**Task to complete:**
Copy out each line from the material where the word "range" is found.
Segment Start: Entries shown
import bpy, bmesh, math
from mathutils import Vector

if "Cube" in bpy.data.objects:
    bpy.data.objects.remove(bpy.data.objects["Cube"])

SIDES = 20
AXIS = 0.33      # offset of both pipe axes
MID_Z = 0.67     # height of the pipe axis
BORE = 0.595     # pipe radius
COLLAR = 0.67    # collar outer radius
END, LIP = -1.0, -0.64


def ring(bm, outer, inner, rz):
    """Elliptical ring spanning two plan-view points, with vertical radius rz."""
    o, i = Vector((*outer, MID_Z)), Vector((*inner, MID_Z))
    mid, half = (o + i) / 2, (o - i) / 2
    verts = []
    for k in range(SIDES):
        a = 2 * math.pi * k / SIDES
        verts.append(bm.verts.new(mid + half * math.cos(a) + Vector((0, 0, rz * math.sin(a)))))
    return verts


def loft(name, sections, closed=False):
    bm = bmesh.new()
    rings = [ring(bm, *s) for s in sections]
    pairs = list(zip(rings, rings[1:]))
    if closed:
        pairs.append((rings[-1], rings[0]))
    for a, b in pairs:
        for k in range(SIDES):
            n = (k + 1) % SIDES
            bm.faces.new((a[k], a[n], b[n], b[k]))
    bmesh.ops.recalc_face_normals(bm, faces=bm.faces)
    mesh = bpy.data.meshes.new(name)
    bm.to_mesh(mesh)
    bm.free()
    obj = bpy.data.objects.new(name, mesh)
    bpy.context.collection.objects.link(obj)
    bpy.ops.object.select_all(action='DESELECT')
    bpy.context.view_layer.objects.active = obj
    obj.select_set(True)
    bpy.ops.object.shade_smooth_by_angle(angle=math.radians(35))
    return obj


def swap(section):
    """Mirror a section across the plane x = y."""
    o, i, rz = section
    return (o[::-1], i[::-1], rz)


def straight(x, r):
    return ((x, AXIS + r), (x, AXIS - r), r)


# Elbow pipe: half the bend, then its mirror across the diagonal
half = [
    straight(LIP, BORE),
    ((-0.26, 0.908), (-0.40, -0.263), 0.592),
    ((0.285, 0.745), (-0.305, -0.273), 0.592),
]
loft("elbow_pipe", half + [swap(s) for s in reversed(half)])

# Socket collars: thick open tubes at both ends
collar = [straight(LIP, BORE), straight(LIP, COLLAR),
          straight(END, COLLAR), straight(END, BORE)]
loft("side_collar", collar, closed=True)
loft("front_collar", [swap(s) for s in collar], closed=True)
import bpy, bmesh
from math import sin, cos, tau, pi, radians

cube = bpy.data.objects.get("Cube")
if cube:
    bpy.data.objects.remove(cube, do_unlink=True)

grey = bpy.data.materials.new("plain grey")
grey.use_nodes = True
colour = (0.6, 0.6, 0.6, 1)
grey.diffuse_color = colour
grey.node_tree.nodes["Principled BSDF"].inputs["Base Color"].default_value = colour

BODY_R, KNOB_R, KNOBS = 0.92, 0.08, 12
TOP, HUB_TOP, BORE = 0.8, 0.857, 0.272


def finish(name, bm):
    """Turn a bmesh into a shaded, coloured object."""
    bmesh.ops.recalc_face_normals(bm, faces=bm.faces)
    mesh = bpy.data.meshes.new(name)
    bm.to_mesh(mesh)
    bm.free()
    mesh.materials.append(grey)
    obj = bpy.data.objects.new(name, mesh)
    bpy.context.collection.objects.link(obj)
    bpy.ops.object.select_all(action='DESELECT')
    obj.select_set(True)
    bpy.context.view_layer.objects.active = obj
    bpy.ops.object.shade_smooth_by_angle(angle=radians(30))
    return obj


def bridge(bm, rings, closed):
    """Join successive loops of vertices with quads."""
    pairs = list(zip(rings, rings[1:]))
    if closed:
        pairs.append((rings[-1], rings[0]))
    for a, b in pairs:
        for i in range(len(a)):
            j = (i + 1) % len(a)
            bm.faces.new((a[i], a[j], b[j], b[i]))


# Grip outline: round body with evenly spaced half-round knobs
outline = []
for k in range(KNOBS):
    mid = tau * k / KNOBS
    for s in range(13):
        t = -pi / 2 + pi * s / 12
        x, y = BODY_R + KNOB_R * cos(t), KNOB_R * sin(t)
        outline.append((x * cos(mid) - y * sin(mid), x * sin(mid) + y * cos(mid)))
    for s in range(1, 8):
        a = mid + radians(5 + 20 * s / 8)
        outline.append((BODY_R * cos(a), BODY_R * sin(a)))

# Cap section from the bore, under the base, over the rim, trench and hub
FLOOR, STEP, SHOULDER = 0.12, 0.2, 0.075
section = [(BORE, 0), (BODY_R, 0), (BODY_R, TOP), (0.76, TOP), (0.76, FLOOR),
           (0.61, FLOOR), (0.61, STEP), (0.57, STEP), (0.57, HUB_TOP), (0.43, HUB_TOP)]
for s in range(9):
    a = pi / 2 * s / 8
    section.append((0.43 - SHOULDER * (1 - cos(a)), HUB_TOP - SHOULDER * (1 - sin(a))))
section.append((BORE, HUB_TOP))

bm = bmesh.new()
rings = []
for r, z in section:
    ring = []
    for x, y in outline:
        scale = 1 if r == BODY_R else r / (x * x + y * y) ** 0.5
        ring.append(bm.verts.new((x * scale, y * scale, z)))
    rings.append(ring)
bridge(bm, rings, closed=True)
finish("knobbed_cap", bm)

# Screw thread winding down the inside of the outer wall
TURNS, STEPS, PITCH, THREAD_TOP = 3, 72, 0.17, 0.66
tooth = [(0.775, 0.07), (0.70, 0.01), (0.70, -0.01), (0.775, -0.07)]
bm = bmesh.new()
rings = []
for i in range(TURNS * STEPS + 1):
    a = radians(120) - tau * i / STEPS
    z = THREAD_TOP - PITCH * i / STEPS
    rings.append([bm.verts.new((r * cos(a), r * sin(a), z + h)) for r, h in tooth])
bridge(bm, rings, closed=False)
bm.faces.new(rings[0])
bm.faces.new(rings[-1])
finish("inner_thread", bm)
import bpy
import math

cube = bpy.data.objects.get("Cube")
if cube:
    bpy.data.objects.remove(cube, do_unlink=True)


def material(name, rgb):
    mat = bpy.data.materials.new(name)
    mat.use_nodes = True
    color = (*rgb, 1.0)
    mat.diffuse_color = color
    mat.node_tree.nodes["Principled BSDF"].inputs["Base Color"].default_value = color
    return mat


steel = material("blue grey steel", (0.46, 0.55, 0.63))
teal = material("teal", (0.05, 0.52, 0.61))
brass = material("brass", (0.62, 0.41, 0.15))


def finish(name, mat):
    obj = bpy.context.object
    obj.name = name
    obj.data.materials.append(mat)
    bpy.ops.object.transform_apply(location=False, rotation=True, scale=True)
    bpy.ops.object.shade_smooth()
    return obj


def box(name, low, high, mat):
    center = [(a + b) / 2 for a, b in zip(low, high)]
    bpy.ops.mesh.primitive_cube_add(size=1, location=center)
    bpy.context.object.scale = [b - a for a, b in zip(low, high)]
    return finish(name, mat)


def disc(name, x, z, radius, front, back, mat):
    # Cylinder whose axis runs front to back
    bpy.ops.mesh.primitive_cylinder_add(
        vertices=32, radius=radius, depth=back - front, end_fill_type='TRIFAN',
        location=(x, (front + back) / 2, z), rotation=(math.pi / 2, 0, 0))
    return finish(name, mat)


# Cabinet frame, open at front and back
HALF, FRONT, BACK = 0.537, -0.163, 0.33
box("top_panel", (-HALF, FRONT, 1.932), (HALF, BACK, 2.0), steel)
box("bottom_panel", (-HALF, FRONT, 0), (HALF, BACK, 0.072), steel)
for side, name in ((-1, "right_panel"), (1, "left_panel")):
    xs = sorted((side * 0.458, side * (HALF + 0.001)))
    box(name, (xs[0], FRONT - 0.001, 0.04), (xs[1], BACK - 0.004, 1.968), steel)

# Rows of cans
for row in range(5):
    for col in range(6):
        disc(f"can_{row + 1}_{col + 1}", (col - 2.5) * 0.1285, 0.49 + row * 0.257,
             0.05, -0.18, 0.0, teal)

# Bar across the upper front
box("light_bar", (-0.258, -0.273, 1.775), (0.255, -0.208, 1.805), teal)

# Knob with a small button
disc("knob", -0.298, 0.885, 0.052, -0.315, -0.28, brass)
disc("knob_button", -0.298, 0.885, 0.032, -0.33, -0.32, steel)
Segment End: Entries shown
**Written solution:**
    for k in range(SIDES):
        for k in range(SIDES):
        for i in range(len(a)):
for k in range(KNOBS):
    for s in range(13):
    for s in range(1, 8):
for s in range(9):
for i in range(TURNS * STEPS + 1):
for row in range(5):
    for col in range(6):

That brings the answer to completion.